* **To do**
Each line below should be written out again without any change.

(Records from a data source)
******************************

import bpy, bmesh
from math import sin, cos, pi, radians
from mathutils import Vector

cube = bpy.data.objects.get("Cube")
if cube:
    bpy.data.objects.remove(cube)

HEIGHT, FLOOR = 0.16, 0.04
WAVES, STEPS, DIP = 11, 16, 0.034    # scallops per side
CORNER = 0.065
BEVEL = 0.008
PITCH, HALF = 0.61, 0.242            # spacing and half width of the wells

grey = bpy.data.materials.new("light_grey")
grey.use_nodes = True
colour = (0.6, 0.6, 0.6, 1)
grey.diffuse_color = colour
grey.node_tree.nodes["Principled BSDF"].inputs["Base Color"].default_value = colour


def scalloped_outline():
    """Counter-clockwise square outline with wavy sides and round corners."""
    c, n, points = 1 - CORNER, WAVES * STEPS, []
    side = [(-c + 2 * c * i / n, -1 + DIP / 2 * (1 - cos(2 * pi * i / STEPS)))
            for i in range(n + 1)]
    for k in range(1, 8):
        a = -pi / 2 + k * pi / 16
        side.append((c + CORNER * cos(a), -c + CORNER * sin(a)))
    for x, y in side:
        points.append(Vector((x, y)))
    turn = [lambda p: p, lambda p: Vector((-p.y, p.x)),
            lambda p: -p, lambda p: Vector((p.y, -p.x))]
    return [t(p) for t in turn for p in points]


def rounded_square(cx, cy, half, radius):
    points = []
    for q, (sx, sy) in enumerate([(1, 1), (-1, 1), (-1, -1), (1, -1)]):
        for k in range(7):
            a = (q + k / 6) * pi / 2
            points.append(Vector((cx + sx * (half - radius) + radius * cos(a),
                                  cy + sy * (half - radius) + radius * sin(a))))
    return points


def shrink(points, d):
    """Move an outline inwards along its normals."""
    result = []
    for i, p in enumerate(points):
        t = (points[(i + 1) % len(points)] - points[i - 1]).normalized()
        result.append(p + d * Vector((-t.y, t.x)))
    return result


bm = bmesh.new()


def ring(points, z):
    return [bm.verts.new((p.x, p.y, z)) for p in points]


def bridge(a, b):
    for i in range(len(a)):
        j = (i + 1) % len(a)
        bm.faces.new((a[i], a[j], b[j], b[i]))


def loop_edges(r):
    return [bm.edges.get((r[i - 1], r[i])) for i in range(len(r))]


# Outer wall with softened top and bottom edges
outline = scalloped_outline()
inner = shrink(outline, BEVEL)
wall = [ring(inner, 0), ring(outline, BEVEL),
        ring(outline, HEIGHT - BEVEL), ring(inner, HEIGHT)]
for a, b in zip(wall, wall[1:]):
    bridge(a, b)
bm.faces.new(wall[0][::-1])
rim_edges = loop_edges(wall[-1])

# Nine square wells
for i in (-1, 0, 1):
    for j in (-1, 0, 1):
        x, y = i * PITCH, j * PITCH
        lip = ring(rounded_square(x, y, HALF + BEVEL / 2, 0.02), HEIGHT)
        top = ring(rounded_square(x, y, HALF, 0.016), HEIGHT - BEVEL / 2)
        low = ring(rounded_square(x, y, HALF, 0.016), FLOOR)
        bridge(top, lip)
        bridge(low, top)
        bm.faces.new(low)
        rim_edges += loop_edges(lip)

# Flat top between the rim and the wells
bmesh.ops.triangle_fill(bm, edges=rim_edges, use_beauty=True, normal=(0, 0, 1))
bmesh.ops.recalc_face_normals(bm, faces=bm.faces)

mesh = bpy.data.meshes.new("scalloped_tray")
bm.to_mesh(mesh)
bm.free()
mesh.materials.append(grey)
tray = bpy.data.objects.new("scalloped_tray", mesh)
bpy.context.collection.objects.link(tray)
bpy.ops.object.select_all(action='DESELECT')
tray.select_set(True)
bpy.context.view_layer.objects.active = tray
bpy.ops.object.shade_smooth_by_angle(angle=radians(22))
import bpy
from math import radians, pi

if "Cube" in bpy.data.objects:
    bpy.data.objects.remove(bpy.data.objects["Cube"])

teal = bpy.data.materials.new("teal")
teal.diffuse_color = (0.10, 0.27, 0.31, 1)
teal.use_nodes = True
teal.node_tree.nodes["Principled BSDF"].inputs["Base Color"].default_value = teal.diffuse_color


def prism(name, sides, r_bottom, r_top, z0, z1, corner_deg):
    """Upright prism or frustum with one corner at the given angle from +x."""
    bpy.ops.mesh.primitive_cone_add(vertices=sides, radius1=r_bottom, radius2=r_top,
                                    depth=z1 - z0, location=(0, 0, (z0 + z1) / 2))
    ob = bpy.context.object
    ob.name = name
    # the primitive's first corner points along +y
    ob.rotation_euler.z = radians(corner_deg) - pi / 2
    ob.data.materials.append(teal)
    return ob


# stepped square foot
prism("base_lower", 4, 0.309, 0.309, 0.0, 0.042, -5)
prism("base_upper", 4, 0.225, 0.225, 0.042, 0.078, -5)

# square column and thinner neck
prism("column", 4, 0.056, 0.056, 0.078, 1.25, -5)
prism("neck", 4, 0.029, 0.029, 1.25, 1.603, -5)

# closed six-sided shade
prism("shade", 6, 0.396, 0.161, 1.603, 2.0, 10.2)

******************************

* **Task answer**
import bpy, bmesh
from math import sin, cos, pi, radians
from mathutils import Vector

cube = bpy.data.objects.get("Cube")
if cube:
    bpy.data.objects.remove(cube)

HEIGHT, FLOOR = 0.16, 0.04
WAVES, STEPS, DIP = 11, 16, 0.034    # scallops per side
CORNER = 0.065
BEVEL = 0.008
PITCH, HALF = 0.61, 0.242            # spacing and half width of the wells

grey = bpy.data.materials.new("light_grey")
grey.use_nodes = True
colour = (0.6, 0.6, 0.6, 1)
grey.diffuse_color = colour
grey.node_tree.nodes["Principled BSDF"].inputs["Base Color"].default_value = colour


def scalloped_outline():
    """Counter-clockwise square outline with wavy sides and round corners."""
    c, n, points = 1 - CORNER, WAVES * STEPS, []
    side = [(-c + 2 * c * i / n, -1 + DIP / 2 * (1 - cos(2 * pi * i / STEPS)))
            for i in range(n + 1)]
    for k in range(1, 8):
        a = -pi / 2 + k * pi / 16
        side.append((c + CORNER * cos(a), -c + CORNER * sin(a)))
    for x, y in side:
        points.append(Vector((x, y)))
    turn = [lambda p: p, lambda p: Vector((-p.y, p.x)),
            lambda p: -p, lambda p: Vector((p.y, -p.x))]
    return [t(p) for t in turn for p in points]


def rounded_square(cx, cy, half, radius):
    points = []
    for q, (sx, sy) in enumerate([(1, 1), (-1, 1), (-1, -1), (1, -1)]):
        for k in range(7):
            a = (q + k / 6) * pi / 2
            points.append(Vector((cx + sx * (half - radius) + radius * cos(a),
                                  cy + sy * (half - radius) + radius * sin(a))))
    return points


def shrink(points, d):
    """Move an outline inwards along its normals."""
    result = []
    for i, p in enumerate(points):
        t = (points[(i + 1) % len(points)] - points[i - 1]).normalized()
        result.append(p + d * Vector((-t.y, t.x)))
    return result


bm = bmesh.new()


def ring(points, z):
    return [bm.verts.new((p.x, p.y, z)) for p in points]


def bridge(a, b):
    for i in range(len(a)):
        j = (i + 1) % len(a)
        bm.faces.new((a[i], a[j], b[j], b[i]))


def loop_edges(r):
    return [bm.edges.get((r[i - 1], r[i])) for i in range(len(r))]


# Outer wall with softened top and bottom edges
outline = scalloped_outline()
inner = shrink(outline, BEVEL)
wall = [ring(inner, 0), ring(outline, BEVEL),
        ring(outline, HEIGHT - BEVEL), ring(inner, HEIGHT)]
for a, b in zip(wall, wall[1:]):
    bridge(a, b)
bm.faces.new(wall[0][::-1])
rim_edges = loop_edges(wall[-1])

# Nine square wells
for i in (-1, 0, 1):
    for j in (-1, 0, 1):
        x, y = i * PITCH, j * PITCH
        lip = ring(rounded_square(x, y, HALF + BEVEL / 2, 0.02), HEIGHT)
        top = ring(rounded_square(x, y, HALF, 0.016), HEIGHT - BEVEL / 2)
        low = ring(rounded_square(x, y, HALF, 0.016), FLOOR)
        bridge(top, lip)
        bridge(low, top)
        bm.faces.new(low)
        rim_edges += loop_edges(lip)

# Flat top between the rim and the wells
bmesh.ops.triangle_fill(bm, edges=rim_edges, use_beauty=True, normal=(0, 0, 1))
bmesh.ops.recalc_face_normals(bm, faces=bm.faces)

mesh = bpy.data.meshes.new("scalloped_tray")
bm.to_mesh(mesh)
bm.free()
mesh.materials.append(grey)
tray = bpy.data.objects.new("scalloped_tray", mesh)
bpy.context.collection.objects.link(tray)
bpy.ops.object.select_all(action='DESELECT')
tray.select_set(True)
bpy.context.view_layer.objects.active = tray
bpy.ops.object.shade_smooth_by_angle(angle=radians(22))
import bpy
from math import radians, pi

if "Cube" in bpy.data.objects:
    bpy.data.objects.remove(bpy.data.objects["Cube"])

teal = bpy.data.materials.new("teal")
teal.diffuse_color = (0.10, 0.27, 0.31, 1)
teal.use_nodes = True
teal.node_tree.nodes["Principled BSDF"].inputs["Base Color"].default_value = teal.diffuse_color


def prism(name, sides, r_bottom, r_top, z0, z1, corner_deg):
    """Upright prism or frustum with one corner at the given angle from +x."""
    bpy.ops.mesh.primitive_cone_add(vertices=sides, radius1=r_bottom, radius2=r_top,
                                    depth=z1 - z0, location=(0, 0, (z0 + z1) / 2))
    ob = bpy.context.object
    ob.name = name
    # the primitive's first corner points along +y
    ob.rotation_euler.z = radians(corner_deg) - pi / 2
    ob.data.materials.append(teal)
    return ob


# stepped square foot
prism("base_lower", 4, 0.309, 0.309, 0.0, 0.042, -5)
prism("base_upper", 4, 0.225, 0.225, 0.042, 0.078, -5)

# square column and thinner neck
prism("column", 4, 0.056, 0.056, 0.078, 1.25, -5)
prism("neck", 4, 0.029, 0.029, 1.25, 1.603, -5)

# closed six-sided shade
prism("shade", 6, 0.396, 0.161, 1.603, 2.0, 10.2)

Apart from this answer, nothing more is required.